§ Instructions for the task: Print every line of the listing below, starting with the line that holds "# Middle ledge, broken at the front" and going on through the line that holds "corners = [mid", both included, and print nothing else.
───── Data for review ─────
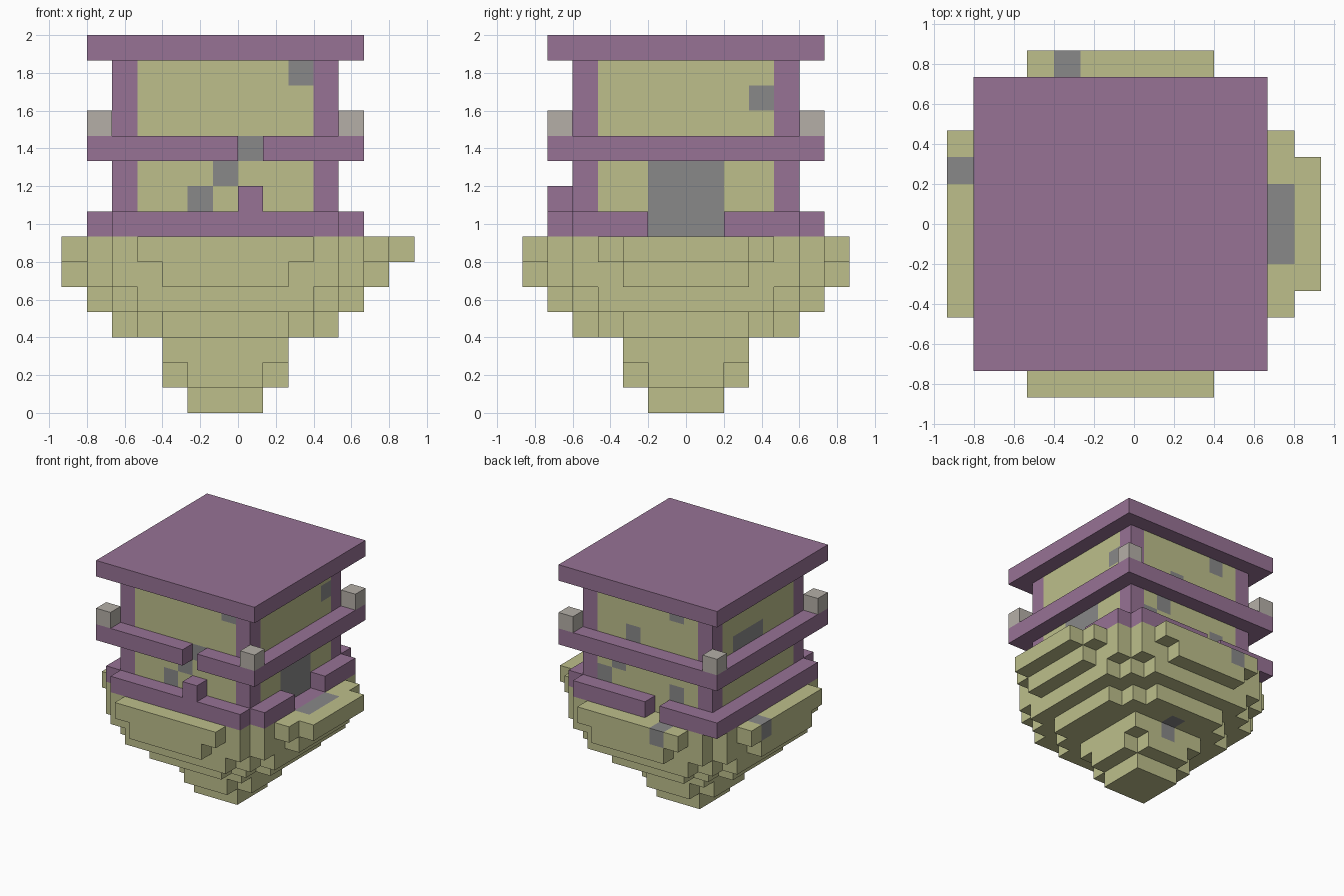
import bpy, bmesh, math
from mathutils import Vector

cube = bpy.data.objects.get("Cube")
if cube:
    bpy.data.objects.remove(cube)

U = 2 / 15  # edge length of one block


def material(name, color):
    m = bpy.data.materials.new(name)
    m.use_nodes = True
    m.diffuse_color = (*color, 1)
    m.node_tree.nodes["Principled BSDF"].inputs["Base Color"].default_value = (*color, 1)
    return m


MATS = [
    material("pale_yellow_stone", (0.51, 0.52, 0.26)),
    material("purple_brick", (0.31, 0.17, 0.30)),
    material("grey_stone", (0.25, 0.25, 0.25)),
    material("light_grey_lantern", (0.46, 0.43, 0.39)),
]
YELLOW, PURPLE, GREY, LIGHT = range(4)

blocks = {}  # block position -> (part, colour)


def fill(part, color, xs, ys, zs):
    for x in xs:
        for y in ys:
            for z in zs:
                blocks[x, y, z] = (part, color)


def span(a, b):
    return range(a, b + 1)


def slab(part, color, hx, hy, z):
    fill(part, color, span(-hx, hx), span(-hy, hy), [z])


def cross(part, color, a, b, z):
    slab(part, color, a, b, z)
    slab(part, color, b, a, z)


def paint(color, *cells):
    for c in cells:
        blocks[c] = (blocks[c][0], color)


def remove(xs, ys, z):
    for x in xs:
        for y in ys:
            blocks.pop((x, y, z), None)


# Stepped floating base, widening upwards
base = "stepped_base"
slab(base, YELLOW, 1, 1, 0)
cross(base, YELLOW, 2, 1, 1)
slab(base, YELLOW, 2, 2, 2)
for z, a, b in [(3, 4, 2), (3, 3, 3), (4, 5, 3), (4, 4, 4),
                (5, 5, 4), (5, 6, 2), (6, 5, 4), (6, 6, 3)]:
    cross(base, YELLOW, a, b, z)
fill(base, YELLOW, [7], span(-2, 2), [6])

# Lower railing with notched corners, doorway and back gap
rail = "lower_railing"
cross(rail, PURPLE, 5, 4, 7)
fill(rail, PURPLE, [-5], [5], [7])
remove([5], span(-1, 1), 7)
remove([-1], [5], 7)
fill(rail, PURPLE, [1], [-5], [8])

# Middle ledge, broken at the front
slab("middle_ledge", PURPLE, 5, 5, 10)
remove([1], [-5], 10)

# Walls and corner columns
fill("walls", YELLOW, span(-4, 4), span(-4, 4), span(7, 13))
fill("corner_columns", PURPLE, (-4, 4), (-4, 4), span(7, 13))

# Roof and corner lanterns
slab("roof", PURPLE, 5, 5, 14)
fill("lanterns", LIGHT, (-5, 5), (-5, 5), [11])

# Doorway and its floor
for y in span(-1, 1):
    paint(GREY, *[(4, y, z) for z in span(7, 9)], (6, y, 6))
    paint(PURPLE, (5, y, 6))

# Worn grey stones: front, left, back, right, then base
paint(GREY, (3, -4, 13), (1, -4, 10), (0, -4, 9), (-1, -4, 8))
paint(GREY, (4, 3, 12))
paint(GREY, (-2, 4, 13), (1, 4, 11), (2, 4, 9), (3, 4, 8), (-2, 4, 8))
paint(GREY, *[(-4, y, 11) for y in span(0, 2)])
paint(GREY, (-2, 6, 6), (-6, 2, 6), (0, 2, 2), (0, 3, 3))


def build(part):
    """Make one object from the exposed block faces of a part."""
    bm = bmesh.new()
    for pos, (owner, color) in blocks.items():
        if owner != part:
            continue
        center = Vector((pos[0] - 0.5, pos[1], pos[2] + 0.5))
        for axis in range(3):
            for sign in (-1, 1):
                n = Vector((0, 0, 0))
                n[axis] = sign
                if tuple(int(p + d) for p, d in zip(pos, n)) in blocks:
                    continue
                s = Vector((0, 0, 0))
                s[(axis + 1) % 3] = 0.5
                t = n.cross(s)
                mid = center + n / 2
                corners = [mid + s + t, mid - s + t, mid - s - t, mid + s - t]
                face = bm.faces.new([bm.verts.new(c * U) for c in corners])
                face.material_index = color
    bmesh.ops.remove_doubles(bm, verts=bm.verts, dist=0.001)
    bmesh.ops.dissolve_limit(bm, angle_limit=math.radians(1), verts=bm.verts,
                             edges=bm.edges, delimit={'MATERIAL'})
    mesh = bpy.data.meshes.new(part)
    bm.to_mesh(mesh)
    bm.free()
    for m in MATS:
        mesh.materials.append(m)
    bpy.context.collection.objects.link(bpy.data.objects.new(part, mesh))


for part in sorted({owner for owner, _ in blocks.values()}):
    build(part)
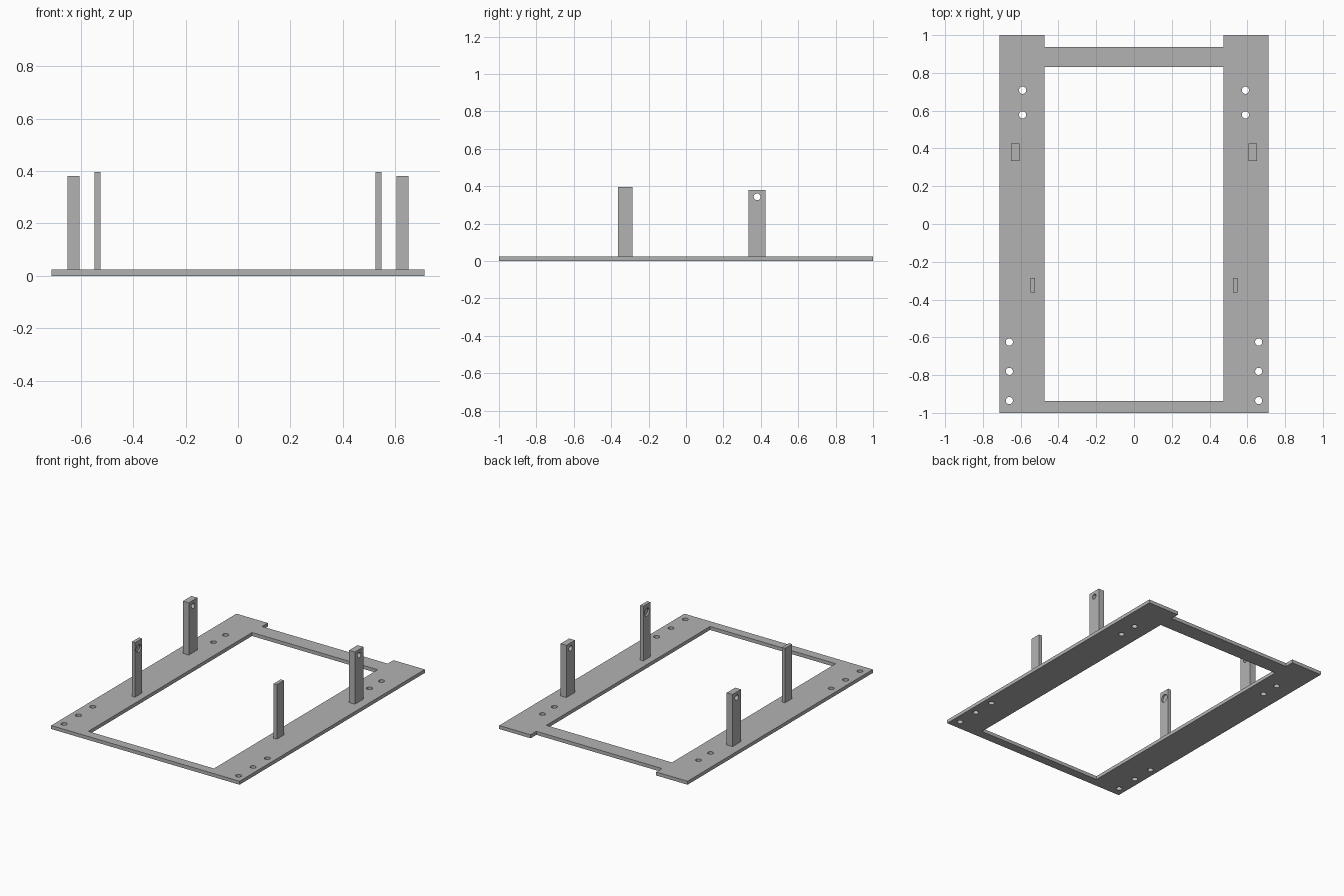
import bpy
import bmesh
from math import pi
from mathutils import Matrix, Vector

if "Cube" in bpy.data.objects:
    bpy.data.objects.remove(bpy.data.objects["Cube"], do_unlink=True)

grey = bpy.data.materials.new("plain grey")
grey.use_nodes = True
colour = (0.45, 0.45, 0.45, 1)
grey.diffuse_color = colour
grey.node_tree.nodes["Principled BSDF"].inputs["Base Color"].default_value = colour

THICK = 0.024


def add_box(bm, x, y, z):
    """Box spanning the given (low, high) ranges."""
    spans = (x, y, z)
    centre = Vector([(a + b) / 2 for a, b in spans])
    size = Vector([abs(b - a) for a, b in spans])
    bmesh.ops.create_cube(bm, size=1, matrix=Matrix.Translation(centre) @ Matrix.Diagonal(size).to_4x4())


def add_cylinder(bm, centre, radius, depth, along_x=False):
    turn = Matrix.Rotation(pi / 2, 4, "Y") if along_x else Matrix.Identity(4)
    bmesh.ops.create_cone(bm, cap_ends=True, segments=32, radius1=radius, radius2=radius,
                          depth=depth, matrix=Matrix.Translation(centre) @ turn)


def finish(bm, name):
    bmesh.ops.recalc_face_normals(bm, faces=bm.faces)
    mesh = bpy.data.meshes.new(name)
    bm.to_mesh(mesh)
    bm.free()
    mesh.materials.append(grey)
    ob = bpy.data.objects.new(name, mesh)
    bpy.context.collection.objects.link(ob)
    return ob


def cut(ob, cutter):
    """Subtract the cutter, bake the result and discard the cutter."""
    cutter.hide_render = True
    mod = ob.modifiers.new("cut", "BOOLEAN")
    mod.operation = "DIFFERENCE"
    mod.solver = "EXACT"
    mod.object = cutter
    graph = bpy.context.evaluated_depsgraph_get()
    mesh = bpy.data.meshes.new_from_object(ob.evaluated_get(graph))
    ob.modifiers.clear()
    ob.data = mesh
    bpy.data.objects.remove(cutter, do_unlink=True)


# Base frame: flat plate with a shallow notch between two rear tabs
RAIL_IN, RAIL_OUT = 0.475, 0.712
half = [(RAIL_OUT, -1), (RAIL_OUT, 1), (RAIL_IN, 1), (RAIL_IN, 0.938)]
outline = half + [(-x, y) for x, y in reversed(half)]
bm = bmesh.new()
face = bm.faces.new([bm.verts.new((x, y, 0)) for x, y in outline])
top = bmesh.ops.extrude_face_region(bm, geom=[face], use_keep_orig=True)["geom"]
bmesh.ops.translate(bm, vec=(0, 0, THICK),
                    verts=[v for v in top if isinstance(v, bmesh.types.BMVert)])
frame = finish(bm, "base_frame")

# Central window and the mounting holes along both rails
bm = bmesh.new()
add_box(bm, (-RAIL_IN, RAIL_IN), (-0.938, 0.83), (-0.1, 0.1))
for side in (-1, 1):
    for x, ys in ((0.59, (0.708, 0.578)), (0.66, (-0.625, -0.78, -0.935))):
        for y in ys:
            add_cylinder(bm, (side * x, y, 0), 0.019, 0.2)
cut(frame, finish(bm, "frame_cutter"))

# Upright posts: drilled through at the rear, blind sockets facing inward at the front
for side, label in ((1, "left"), (-1, "right")):
    bm = bmesh.new()
    add_box(bm, (side * 0.606, side * 0.65), (0.334, 0.426), (THICK, 0.381))
    post = finish(bm, "rear_post_" + label)
    bm = bmesh.new()
    add_cylinder(bm, (side * 0.628, 0.38, 0.343), 0.018, 0.2, along_x=True)
    cut(post, finish(bm, "rear_cutter"))

    bm = bmesh.new()
    add_box(bm, (side * 0.524, side * 0.548), (-0.363, -0.287), (THICK, 0.397))
    post = finish(bm, "front_post_" + label)
    bm = bmesh.new()
    add_cylinder(bm, (side * 0.511, -0.325, 0.343), 0.027, 0.05, along_x=True)
    cut(post, finish(bm, "front_cutter"))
─────
§ Solution:
# Middle ledge, broken at the front
slab("middle_ledge", PURPLE, 5, 5, 10)
remove([1], [-5], 10)

# Walls and corner columns
fill("walls", YELLOW, span(-4, 4), span(-4, 4), span(7, 13))
fill("corner_columns", PURPLE, (-4, 4), (-4, 4), span(7, 13))

# Roof and corner lanterns
slab("roof", PURPLE, 5, 5, 14)
fill("lanterns", LIGHT, (-5, 5), (-5, 5), [11])

# Doorway and its floor
for y in span(-1, 1):
    paint(GREY, *[(4, y, z) for z in span(7, 9)], (6, y, 6))
    paint(PURPLE, (5, y, 6))

# Worn grey stones: front, left, back, right, then base
paint(GREY, (3, -4, 13), (1, -4, 10), (0, -4, 9), (-1, -4, 8))
paint(GREY, (4, 3, 12))
paint(GREY, (-2, 4, 13), (1, 4, 11), (2, 4, 9), (3, 4, 8), (-2, 4, 8))
paint(GREY, *[(-4, y, 11) for y in span(0, 2)])
paint(GREY, (-2, 6, 6), (-6, 2, 6), (0, 2, 2), (0, 3, 3))


def build(part):
    """Make one object from the exposed block faces of a part."""
    bm = bmesh.new()
    for pos, (owner, color) in blocks.items():
        if owner != part:
            continue
        center = Vector((pos[0] - 0.5, pos[1], pos[2] + 0.5))
        for axis in range(3):
            for sign in (-1, 1):
                n = Vector((0, 0, 0))
                n[axis] = sign
                if tuple(int(p + d) for p, d in zip(pos, n)) in blocks:
                    continue
                s = Vector((0, 0, 0))
                s[(axis + 1) % 3] = 0.5
                t = n.cross(s)
                mid = center + n / 2
                corners = [mid + s + t, mid - s + t, mid - s - t, mid + s - t]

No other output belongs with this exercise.